In the data below, the answer is the run of lines from the line containing "bpy.context.collection.objects.link(ob)" through the line containing "dark.use_nodes = True", both included; print it exactly and nothing else.

******************************

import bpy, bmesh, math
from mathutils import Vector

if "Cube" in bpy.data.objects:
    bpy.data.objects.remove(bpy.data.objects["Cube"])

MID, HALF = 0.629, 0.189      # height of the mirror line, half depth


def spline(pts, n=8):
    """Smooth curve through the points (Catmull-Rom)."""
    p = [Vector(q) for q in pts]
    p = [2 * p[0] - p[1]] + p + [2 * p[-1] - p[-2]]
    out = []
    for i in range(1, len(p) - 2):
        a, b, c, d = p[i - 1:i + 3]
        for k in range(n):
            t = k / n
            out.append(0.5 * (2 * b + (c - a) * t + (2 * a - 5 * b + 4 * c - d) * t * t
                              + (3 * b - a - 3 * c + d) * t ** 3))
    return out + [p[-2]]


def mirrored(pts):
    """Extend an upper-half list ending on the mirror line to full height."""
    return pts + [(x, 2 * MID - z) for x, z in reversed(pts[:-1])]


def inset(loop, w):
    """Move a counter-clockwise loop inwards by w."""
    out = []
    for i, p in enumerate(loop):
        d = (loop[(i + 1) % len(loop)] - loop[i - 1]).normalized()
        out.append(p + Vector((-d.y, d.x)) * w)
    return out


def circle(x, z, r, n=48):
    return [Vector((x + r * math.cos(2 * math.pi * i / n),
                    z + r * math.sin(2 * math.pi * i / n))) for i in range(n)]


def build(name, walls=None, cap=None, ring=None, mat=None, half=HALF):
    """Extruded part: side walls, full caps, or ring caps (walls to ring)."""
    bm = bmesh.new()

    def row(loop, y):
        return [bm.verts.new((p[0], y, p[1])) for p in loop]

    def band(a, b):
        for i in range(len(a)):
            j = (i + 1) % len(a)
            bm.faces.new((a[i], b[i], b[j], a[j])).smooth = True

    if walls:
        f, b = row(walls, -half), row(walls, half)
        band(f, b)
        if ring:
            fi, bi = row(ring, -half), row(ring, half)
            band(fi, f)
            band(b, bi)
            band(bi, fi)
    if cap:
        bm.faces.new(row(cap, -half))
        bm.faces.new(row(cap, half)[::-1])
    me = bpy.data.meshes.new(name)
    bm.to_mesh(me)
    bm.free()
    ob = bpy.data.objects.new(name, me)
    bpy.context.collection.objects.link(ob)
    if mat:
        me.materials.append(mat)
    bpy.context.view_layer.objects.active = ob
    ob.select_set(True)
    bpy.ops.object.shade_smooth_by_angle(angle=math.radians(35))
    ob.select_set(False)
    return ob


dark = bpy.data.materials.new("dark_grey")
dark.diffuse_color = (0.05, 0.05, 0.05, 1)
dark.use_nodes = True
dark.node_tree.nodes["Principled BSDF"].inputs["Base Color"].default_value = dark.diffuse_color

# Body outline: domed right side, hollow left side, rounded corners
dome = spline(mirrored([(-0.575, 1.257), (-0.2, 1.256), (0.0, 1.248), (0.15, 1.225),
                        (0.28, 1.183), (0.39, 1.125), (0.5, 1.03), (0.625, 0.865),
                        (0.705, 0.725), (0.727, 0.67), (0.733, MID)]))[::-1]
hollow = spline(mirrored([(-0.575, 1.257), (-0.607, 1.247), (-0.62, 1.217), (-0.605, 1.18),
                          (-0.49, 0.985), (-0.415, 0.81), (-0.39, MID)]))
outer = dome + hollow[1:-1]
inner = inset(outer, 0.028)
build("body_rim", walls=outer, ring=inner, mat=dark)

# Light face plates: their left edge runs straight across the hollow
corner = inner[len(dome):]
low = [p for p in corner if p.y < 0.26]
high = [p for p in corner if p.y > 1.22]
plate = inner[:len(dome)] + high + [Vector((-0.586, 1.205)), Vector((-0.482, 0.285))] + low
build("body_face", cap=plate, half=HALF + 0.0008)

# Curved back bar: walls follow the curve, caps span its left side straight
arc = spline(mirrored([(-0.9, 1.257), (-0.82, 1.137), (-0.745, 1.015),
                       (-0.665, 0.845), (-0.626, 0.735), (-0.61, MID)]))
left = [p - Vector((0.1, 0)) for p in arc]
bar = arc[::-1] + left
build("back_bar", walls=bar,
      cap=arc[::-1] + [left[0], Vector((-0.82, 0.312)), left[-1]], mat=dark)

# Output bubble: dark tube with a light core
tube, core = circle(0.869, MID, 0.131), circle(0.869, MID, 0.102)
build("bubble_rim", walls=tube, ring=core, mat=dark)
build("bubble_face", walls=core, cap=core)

******************************

**Written solution**
    bpy.context.collection.objects.link(ob)
    if mat:
        me.materials.append(mat)
    bpy.context.view_layer.objects.active = ob
    ob.select_set(True)
    bpy.ops.object.shade_smooth_by_angle(angle=math.radians(35))
    ob.select_set(False)
    return ob


dark = bpy.data.materials.new("dark_grey")
dark.diffuse_color = (0.05, 0.05, 0.05, 1)
dark.use_nodes = True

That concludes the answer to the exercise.